Why Socially Awkward People Don't Always Get Along With Each Other

This article doesn't have much advice in it. Instead it will briefly cover a social phenomenon some people have experienced, especially in high school and college. You would think that if someone was isolated and socially awkward they could just form a group with everyone else around who's in the same boat. Sometimes that ends up working out just fine, but not always. A social circle of awkward kids can not get along that well. The group may not solidify in the first place, and only last a few weeks before it falls apart. If it does manage to stay together it's not very harmonious. There's a fair amount of squabbling and petty conflicts. There's a sense that everybody is only sticking around because they feel they have no better options. Below I'll explain some reasons why this dynamic can occur:

Just because everyone fits a certain category doesn't necessarily mean they'll all like each other

In a smaller town or school there may only be a handful of students who fall into a category such as "the dorky kids" or "board game players". Just because they're in the same niche doesn't mean they're all going to like each other on a personal level. This can create tension because on one hand they have no other options and have to spend time together because of their commonalities, but they would also never choose to hang out with each other if they had a wider pool of friends to pick from. Sometimes people even instinctively chaff against the assumption that they should automatically be buddies just because there's one superficial thing connecting them.

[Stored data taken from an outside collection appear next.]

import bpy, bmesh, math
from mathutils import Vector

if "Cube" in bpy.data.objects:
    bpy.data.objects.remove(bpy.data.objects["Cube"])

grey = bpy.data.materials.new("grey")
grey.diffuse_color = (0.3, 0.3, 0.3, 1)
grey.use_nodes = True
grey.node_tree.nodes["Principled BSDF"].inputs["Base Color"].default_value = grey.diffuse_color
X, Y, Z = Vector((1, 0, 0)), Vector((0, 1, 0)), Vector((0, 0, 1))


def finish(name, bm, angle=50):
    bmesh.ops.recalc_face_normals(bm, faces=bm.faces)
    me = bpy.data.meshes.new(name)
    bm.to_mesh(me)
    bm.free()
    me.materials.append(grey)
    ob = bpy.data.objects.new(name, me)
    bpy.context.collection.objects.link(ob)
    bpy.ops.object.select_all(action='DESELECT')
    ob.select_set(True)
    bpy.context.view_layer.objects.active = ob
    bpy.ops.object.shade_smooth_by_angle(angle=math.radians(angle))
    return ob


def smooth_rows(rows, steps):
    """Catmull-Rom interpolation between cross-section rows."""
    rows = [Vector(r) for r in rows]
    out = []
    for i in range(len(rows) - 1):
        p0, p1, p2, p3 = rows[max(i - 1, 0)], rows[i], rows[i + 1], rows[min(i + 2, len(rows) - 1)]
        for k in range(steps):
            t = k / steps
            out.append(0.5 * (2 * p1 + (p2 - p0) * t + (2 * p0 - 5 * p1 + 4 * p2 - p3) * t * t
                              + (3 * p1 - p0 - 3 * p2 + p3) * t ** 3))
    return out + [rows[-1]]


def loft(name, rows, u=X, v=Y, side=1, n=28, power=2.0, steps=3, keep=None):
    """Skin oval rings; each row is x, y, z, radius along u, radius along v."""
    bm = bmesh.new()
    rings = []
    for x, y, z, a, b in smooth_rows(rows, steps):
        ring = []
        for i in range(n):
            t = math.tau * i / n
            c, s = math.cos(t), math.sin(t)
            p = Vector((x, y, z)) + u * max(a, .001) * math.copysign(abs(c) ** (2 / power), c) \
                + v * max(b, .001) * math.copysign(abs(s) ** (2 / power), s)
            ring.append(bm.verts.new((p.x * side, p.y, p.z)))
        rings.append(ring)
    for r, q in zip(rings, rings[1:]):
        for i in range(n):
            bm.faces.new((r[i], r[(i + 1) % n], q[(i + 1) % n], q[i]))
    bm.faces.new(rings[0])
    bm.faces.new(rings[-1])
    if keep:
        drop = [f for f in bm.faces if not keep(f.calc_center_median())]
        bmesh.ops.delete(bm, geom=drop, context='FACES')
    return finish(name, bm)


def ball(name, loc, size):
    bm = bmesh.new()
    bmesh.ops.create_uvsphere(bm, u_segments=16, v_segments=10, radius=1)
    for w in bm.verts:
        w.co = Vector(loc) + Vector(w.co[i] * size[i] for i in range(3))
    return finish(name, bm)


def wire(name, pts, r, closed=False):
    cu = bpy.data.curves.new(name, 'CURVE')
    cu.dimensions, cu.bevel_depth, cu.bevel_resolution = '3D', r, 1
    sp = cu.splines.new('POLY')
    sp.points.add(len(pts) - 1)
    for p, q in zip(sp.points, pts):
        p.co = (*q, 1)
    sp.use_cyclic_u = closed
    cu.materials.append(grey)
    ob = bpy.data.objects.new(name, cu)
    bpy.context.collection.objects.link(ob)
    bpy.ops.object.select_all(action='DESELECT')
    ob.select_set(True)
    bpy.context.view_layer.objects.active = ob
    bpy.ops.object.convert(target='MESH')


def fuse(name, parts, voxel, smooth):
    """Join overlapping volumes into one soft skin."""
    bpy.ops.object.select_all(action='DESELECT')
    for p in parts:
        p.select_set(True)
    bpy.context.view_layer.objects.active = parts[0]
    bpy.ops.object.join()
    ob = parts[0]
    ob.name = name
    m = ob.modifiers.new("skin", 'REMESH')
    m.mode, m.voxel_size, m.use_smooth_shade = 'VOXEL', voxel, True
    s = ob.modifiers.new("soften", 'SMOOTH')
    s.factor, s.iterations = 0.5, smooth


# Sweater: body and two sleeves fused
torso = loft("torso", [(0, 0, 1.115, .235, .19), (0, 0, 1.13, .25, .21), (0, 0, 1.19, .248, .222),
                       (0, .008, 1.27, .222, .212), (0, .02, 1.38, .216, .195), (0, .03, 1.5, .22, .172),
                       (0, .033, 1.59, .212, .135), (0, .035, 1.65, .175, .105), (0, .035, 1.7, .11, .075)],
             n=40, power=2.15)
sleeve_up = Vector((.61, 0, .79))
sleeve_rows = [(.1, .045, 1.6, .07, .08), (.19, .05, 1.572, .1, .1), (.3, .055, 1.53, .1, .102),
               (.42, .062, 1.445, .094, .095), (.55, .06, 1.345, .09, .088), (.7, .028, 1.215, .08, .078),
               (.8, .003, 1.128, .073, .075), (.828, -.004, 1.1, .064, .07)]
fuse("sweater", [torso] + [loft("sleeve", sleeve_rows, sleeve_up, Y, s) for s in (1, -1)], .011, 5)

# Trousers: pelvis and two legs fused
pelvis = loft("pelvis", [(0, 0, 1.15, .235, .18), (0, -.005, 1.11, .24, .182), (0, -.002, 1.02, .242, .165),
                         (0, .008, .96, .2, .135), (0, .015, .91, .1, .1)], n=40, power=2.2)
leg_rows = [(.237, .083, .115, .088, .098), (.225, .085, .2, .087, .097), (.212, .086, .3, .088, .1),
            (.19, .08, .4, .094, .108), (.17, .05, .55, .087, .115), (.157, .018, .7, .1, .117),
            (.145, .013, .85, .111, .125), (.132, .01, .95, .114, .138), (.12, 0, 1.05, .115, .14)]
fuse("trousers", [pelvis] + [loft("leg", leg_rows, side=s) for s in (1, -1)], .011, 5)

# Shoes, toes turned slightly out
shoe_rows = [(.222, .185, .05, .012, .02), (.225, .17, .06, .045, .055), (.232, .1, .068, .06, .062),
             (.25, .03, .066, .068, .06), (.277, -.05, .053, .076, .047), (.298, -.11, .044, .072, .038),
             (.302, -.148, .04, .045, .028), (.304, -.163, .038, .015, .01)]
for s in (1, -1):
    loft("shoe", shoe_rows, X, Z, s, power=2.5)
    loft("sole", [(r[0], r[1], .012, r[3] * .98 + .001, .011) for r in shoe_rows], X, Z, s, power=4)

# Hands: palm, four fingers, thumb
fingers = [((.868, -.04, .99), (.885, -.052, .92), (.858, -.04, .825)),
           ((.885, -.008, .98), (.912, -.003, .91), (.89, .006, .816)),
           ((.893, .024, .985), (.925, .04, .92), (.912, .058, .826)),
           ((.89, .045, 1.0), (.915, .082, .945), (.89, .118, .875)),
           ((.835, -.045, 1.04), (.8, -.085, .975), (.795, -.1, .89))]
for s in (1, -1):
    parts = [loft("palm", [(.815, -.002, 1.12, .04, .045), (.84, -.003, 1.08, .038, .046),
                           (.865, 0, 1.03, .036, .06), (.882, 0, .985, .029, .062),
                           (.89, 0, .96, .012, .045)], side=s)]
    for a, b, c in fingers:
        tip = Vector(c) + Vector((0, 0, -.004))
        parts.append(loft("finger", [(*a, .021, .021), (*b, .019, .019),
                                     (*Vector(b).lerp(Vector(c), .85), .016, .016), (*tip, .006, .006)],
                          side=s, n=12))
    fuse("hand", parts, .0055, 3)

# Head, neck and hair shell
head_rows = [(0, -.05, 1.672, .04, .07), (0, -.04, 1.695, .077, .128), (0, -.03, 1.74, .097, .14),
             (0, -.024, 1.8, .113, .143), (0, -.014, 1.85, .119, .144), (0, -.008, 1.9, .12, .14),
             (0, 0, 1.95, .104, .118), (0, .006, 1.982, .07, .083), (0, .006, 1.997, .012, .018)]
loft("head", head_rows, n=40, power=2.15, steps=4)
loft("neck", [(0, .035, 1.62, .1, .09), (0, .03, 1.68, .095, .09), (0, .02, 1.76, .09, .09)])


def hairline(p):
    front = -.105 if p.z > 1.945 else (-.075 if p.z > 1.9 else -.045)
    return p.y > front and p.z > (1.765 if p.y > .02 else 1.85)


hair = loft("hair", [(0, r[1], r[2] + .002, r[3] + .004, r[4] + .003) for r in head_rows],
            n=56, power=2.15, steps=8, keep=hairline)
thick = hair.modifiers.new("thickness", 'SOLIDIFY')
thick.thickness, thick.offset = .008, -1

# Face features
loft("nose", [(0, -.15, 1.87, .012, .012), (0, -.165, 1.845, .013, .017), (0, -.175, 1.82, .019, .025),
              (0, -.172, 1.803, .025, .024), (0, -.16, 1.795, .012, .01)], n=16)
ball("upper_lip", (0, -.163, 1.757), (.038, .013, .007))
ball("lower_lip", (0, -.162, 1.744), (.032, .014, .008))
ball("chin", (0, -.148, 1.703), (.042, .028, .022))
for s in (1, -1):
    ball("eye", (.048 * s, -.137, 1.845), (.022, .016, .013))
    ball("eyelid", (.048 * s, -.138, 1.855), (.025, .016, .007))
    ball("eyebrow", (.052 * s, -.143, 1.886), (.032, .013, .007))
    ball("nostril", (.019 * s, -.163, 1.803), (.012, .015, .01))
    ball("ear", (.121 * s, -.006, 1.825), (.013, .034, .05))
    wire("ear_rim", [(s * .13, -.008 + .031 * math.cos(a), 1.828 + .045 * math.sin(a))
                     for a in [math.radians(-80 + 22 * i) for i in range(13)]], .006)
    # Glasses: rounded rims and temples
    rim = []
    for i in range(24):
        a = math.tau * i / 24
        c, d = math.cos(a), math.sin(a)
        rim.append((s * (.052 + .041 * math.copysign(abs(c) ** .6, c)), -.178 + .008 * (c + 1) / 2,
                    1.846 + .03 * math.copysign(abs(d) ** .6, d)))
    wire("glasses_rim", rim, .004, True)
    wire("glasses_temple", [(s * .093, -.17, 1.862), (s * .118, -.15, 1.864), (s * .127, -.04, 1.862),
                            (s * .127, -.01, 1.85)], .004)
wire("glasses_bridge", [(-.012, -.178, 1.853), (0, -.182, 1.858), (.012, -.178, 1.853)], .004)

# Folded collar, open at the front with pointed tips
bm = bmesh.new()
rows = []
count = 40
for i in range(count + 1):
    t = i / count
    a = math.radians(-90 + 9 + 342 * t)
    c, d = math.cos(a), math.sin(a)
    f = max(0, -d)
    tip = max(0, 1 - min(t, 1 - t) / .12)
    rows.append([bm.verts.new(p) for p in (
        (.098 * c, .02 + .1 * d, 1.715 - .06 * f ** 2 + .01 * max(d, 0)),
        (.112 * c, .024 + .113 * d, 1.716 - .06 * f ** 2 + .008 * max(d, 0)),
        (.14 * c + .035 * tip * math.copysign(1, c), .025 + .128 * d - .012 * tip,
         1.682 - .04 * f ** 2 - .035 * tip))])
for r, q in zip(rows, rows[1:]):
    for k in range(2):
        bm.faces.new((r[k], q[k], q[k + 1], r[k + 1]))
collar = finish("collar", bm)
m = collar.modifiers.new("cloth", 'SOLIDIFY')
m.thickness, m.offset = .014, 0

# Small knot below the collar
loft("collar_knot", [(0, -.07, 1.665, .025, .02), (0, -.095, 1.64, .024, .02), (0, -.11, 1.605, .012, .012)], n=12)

They don't have the social skills to get along with each other

For the most part even awkward people are put off by socially inappropriate behavior. Not everyone who falls into the admittedly vague category of "awkward" has off-putting tendencies, but some do. For example, they may be too blunt, deliberately strange, argumentative, or condescending. They might also be carrying the wounds of being bullied and ostracized, and be reflexively, understandably guarded, suspicious, and hostile around everyone. If you put a bunch of people like this together they're going to rub each other the wrong way.

Dysfunctional social rules can develop within a group

If a group of awkward people do end up becoming friends, social rules may form that create a more grating atmosphere for everyone. Sometimes these rules are inherited from larger subcultures. For example, a group of guys who are all fans of a certain TV show may have the rule, "You should feel in constant competition with everyone over who knows more about it". A group who consider themselves intellectuals may feel it's healthy and sporting to constantly contradict and debate each other. A clique where all the members have been picked on in the past may have the rule, "We can't reject anyone ourselves", even if that means including someone who is difficult to deal with.

Members can feel conflicted about being in the awkward group

If you get a bunch of so-called awkward or dorky people together they'll generally fit into two camps: The first group are happy to be there. They realize they're a bit different or quirky, and feel they've found their home base. They don't care or notice that everyone else is awkward as well. The second group is more conflicted and self-loathing. They hate that they're "losers" and can't stand that their friends are "losers" too, because it reflects their own perceived inadequacies back at them.

Friends who fall into the latter category can harm a group's atmosphere. They can't accept this is where they've ended up. They may be in denial and believe that while everyone else is an awkward weirdo, they're not nearly as bad. They may feel very emotionally invested in seeing themselves as normal, and everyone else as a true loser who's beneath them. As such they're always more concerned about putting distance between themselves and the other group members, rather than trying to make a connection. This attitude can come out in disrespectful, undermining behavior. Things really get tense when more than one person in the group feels the same way.

Group members may reenact the bullying they were exposed to

It's sad that sometimes when someone is bullied they don't become more sympathetic toward the downtrodden, but instead look to regain some sense of power and control by finding someone even further down the totem pole they can kick around themselves. This dynamic can sometimes appear in groups of more awkward students. For example, a guy who everyone else makes fun of may zero in on the classmate who's even more socially clumsy than he is, and then "good naturedly" tease his "friend" all the time.

People may act out mistaken ideas of how they think more sociable, popular types behave

This one can come from a similar place as the point above. Sometimes a group's members will unconsciously try to emulate how they think more popular people act in their cliques. However, because of their social inexperience they end up acting out a misinformed, cartoonish version of those interactions, based more on evil stock characters in high school movies than anything. Everyone can end up playing mean, catty power games with each other as they vie to become a more dominant member.